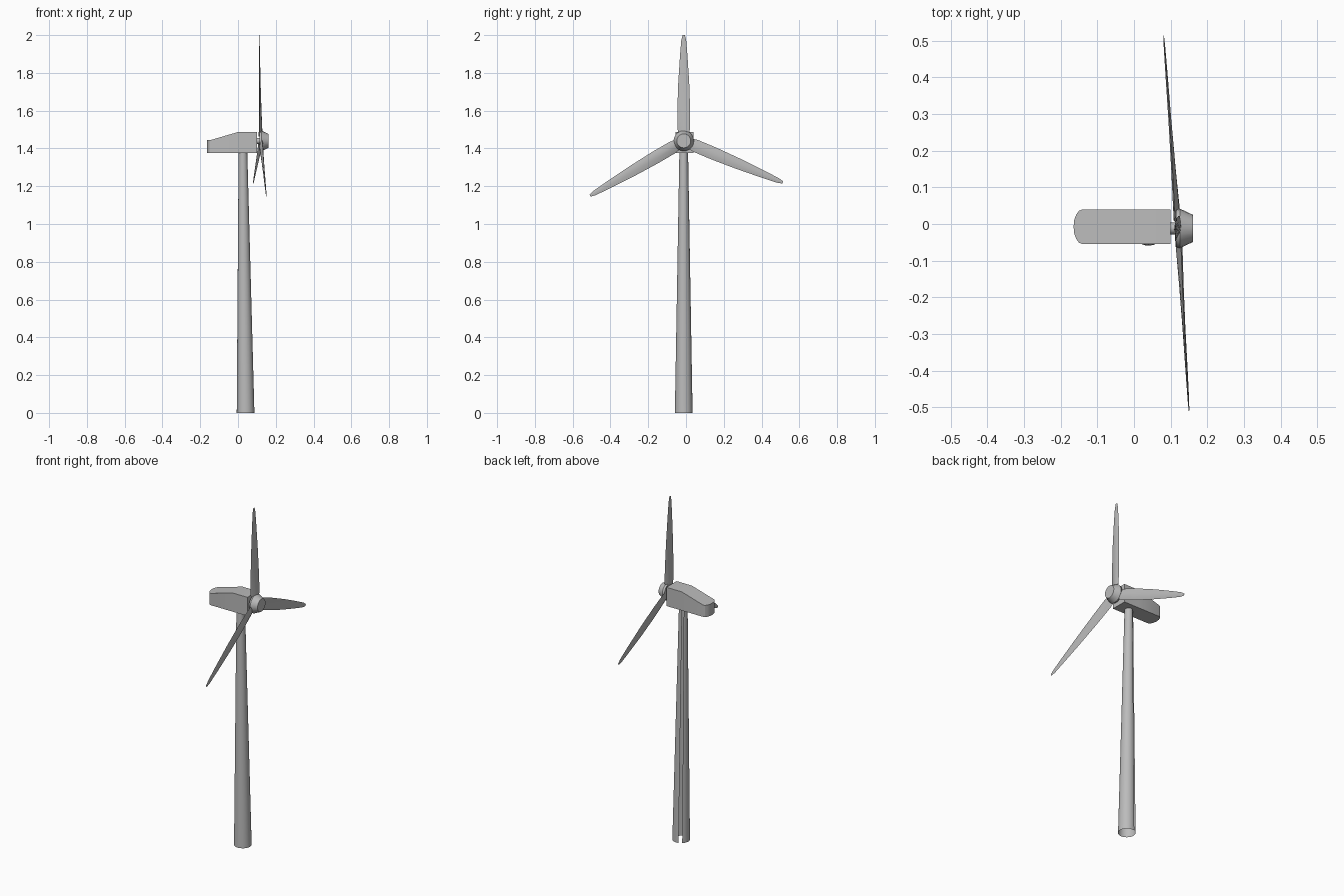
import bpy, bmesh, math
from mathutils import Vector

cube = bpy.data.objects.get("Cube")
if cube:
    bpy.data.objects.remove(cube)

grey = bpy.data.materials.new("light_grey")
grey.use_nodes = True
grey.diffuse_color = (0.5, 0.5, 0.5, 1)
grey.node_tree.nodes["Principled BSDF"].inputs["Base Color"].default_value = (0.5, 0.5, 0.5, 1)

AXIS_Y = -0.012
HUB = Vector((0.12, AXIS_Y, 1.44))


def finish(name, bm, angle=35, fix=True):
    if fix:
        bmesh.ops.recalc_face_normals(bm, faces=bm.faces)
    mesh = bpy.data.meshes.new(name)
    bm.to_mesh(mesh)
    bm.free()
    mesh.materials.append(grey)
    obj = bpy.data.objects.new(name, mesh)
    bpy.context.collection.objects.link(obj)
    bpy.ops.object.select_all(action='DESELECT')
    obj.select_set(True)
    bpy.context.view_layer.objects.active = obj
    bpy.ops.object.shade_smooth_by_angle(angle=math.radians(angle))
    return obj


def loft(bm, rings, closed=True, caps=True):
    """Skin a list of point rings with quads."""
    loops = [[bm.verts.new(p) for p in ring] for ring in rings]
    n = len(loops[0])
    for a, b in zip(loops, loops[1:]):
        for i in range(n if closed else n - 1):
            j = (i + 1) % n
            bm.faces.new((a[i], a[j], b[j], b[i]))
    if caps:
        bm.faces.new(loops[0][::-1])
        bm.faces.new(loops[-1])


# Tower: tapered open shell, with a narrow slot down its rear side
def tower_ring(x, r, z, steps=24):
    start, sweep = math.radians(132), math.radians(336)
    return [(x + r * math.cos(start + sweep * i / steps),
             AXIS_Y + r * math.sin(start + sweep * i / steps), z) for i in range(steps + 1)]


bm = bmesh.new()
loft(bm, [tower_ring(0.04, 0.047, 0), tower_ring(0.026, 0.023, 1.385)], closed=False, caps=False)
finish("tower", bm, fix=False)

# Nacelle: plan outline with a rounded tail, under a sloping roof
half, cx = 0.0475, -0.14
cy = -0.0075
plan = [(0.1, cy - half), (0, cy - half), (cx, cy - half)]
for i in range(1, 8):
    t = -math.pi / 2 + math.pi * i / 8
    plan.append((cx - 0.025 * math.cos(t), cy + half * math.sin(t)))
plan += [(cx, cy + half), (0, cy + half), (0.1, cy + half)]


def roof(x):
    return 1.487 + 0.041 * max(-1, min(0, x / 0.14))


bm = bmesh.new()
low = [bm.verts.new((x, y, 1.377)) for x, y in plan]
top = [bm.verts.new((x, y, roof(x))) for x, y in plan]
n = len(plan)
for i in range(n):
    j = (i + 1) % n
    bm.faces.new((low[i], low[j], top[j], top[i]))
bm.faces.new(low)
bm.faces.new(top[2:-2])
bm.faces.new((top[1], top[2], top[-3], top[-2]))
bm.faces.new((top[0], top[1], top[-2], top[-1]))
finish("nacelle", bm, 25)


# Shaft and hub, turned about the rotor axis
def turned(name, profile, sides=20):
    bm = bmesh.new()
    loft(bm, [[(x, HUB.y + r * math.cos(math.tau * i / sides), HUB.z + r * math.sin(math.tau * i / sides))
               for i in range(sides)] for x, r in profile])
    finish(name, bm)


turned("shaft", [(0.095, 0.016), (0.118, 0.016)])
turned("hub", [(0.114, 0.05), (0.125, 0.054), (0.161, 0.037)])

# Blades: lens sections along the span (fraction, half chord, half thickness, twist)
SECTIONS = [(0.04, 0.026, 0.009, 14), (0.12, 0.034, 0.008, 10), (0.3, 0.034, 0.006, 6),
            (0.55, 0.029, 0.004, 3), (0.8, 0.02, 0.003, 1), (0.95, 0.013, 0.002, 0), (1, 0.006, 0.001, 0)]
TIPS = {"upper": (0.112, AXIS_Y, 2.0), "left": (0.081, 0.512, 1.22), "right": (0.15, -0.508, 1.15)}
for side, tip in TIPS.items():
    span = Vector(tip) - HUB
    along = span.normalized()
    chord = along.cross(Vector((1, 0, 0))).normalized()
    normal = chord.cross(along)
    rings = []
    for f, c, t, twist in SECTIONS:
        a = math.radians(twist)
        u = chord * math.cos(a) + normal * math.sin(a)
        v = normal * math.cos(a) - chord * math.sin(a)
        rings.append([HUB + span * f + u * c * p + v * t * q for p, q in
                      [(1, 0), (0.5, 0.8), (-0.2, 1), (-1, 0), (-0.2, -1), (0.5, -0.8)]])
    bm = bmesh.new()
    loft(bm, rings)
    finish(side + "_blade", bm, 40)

· · · ·

What the exercise asks — From the first record above to the last, output each one exactly and omit the pictures.

Response to this task —
import bpy, bmesh, math
from mathutils import Vector

cube = bpy.data.objects.get("Cube")
if cube:
    bpy.data.objects.remove(cube)

grey = bpy.data.materials.new("light_grey")
grey.use_nodes = True
grey.diffuse_color = (0.5, 0.5, 0.5, 1)
grey.node_tree.nodes["Principled BSDF"].inputs["Base Color"].default_value = (0.5, 0.5, 0.5, 1)

AXIS_Y = -0.012
HUB = Vector((0.12, AXIS_Y, 1.44))


def finish(name, bm, angle=35, fix=True):
    if fix:
        bmesh.ops.recalc_face_normals(bm, faces=bm.faces)
    mesh = bpy.data.meshes.new(name)
    bm.to_mesh(mesh)
    bm.free()
    mesh.materials.append(grey)
    obj = bpy.data.objects.new(name, mesh)
    bpy.context.collection.objects.link(obj)
    bpy.ops.object.select_all(action='DESELECT')
    obj.select_set(True)
    bpy.context.view_layer.objects.active = obj
    bpy.ops.object.shade_smooth_by_angle(angle=math.radians(angle))
    return obj


def loft(bm, rings, closed=True, caps=True):
    """Skin a list of point rings with quads."""
    loops = [[bm.verts.new(p) for p in ring] for ring in rings]
    n = len(loops[0])
    for a, b in zip(loops, loops[1:]):
        for i in range(n if closed else n - 1):
            j = (i + 1) % n
            bm.faces.new((a[i], a[j], b[j], b[i]))
    if caps:
        bm.faces.new(loops[0][::-1])
        bm.faces.new(loops[-1])


# Tower: tapered open shell, with a narrow slot down its rear side
def tower_ring(x, r, z, steps=24):
    start, sweep = math.radians(132), math.radians(336)
    return [(x + r * math.cos(start + sweep * i / steps),
             AXIS_Y + r * math.sin(start + sweep * i / steps), z) for i in range(steps + 1)]


bm = bmesh.new()
loft(bm, [tower_ring(0.04, 0.047, 0), tower_ring(0.026, 0.023, 1.385)], closed=False, caps=False)
finish("tower", bm, fix=False)

# Nacelle: plan outline with a rounded tail, under a sloping roof
half, cx = 0.0475, -0.14
cy = -0.0075
plan = [(0.1, cy - half), (0, cy - half), (cx, cy - half)]
for i in range(1, 8):
    t = -math.pi / 2 + math.pi * i / 8
    plan.append((cx - 0.025 * math.cos(t), cy + half * math.sin(t)))
plan += [(cx, cy + half), (0, cy + half), (0.1, cy + half)]


def roof(x):
    return 1.487 + 0.041 * max(-1, min(0, x / 0.14))


bm = bmesh.new()
low = [bm.verts.new((x, y, 1.377)) for x, y in plan]
top = [bm.verts.new((x, y, roof(x))) for x, y in plan]
n = len(plan)
for i in range(n):
    j = (i + 1) % n
    bm.faces.new((low[i], low[j], top[j], top[i]))
bm.faces.new(low)
bm.faces.new(top[2:-2])
bm.faces.new((top[1], top[2], top[-3], top[-2]))
bm.faces.new((top[0], top[1], top[-2], top[-1]))
finish("nacelle", bm, 25)


# Shaft and hub, turned about the rotor axis
def turned(name, profile, sides=20):
    bm = bmesh.new()
    loft(bm, [[(x, HUB.y + r * math.cos(math.tau * i / sides), HUB.z + r * math.sin(math.tau * i / sides))
               for i in range(sides)] for x, r in profile])
    finish(name, bm)


turned("shaft", [(0.095, 0.016), (0.118, 0.016)])
turned("hub", [(0.114, 0.05), (0.125, 0.054), (0.161, 0.037)])

# Blades: lens sections along the span (fraction, half chord, half thickness, twist)
SECTIONS = [(0.04, 0.026, 0.009, 14), (0.12, 0.034, 0.008, 10), (0.3, 0.034, 0.006, 6),
            (0.55, 0.029, 0.004, 3), (0.8, 0.02, 0.003, 1), (0.95, 0.013, 0.002, 0), (1, 0.006, 0.001, 0)]
TIPS = {"upper": (0.112, AXIS_Y, 2.0), "left": (0.081, 0.512, 1.22), "right": (0.15, -0.508, 1.15)}
for side, tip in TIPS.items():
    span = Vector(tip) - HUB
    along = span.normalized()
    chord = along.cross(Vector((1, 0, 0))).normalized()
    normal = chord.cross(along)
    rings = []
    for f, c, t, twist in SECTIONS:
        a = math.radians(twist)
        u = chord * math.cos(a) + normal * math.sin(a)
        v = normal * math.cos(a) - chord * math.sin(a)
        rings.append([HUB + span * f + u * c * p + v * t * q for p, q in
                      [(1, 0), (0.5, 0.8), (-0.2, 1), (-1, 0), (-0.2, -1), (0.5, -0.8)]])
    bm = bmesh.new()
    loft(bm, rings)
    finish(side + "_blade", bm, 40)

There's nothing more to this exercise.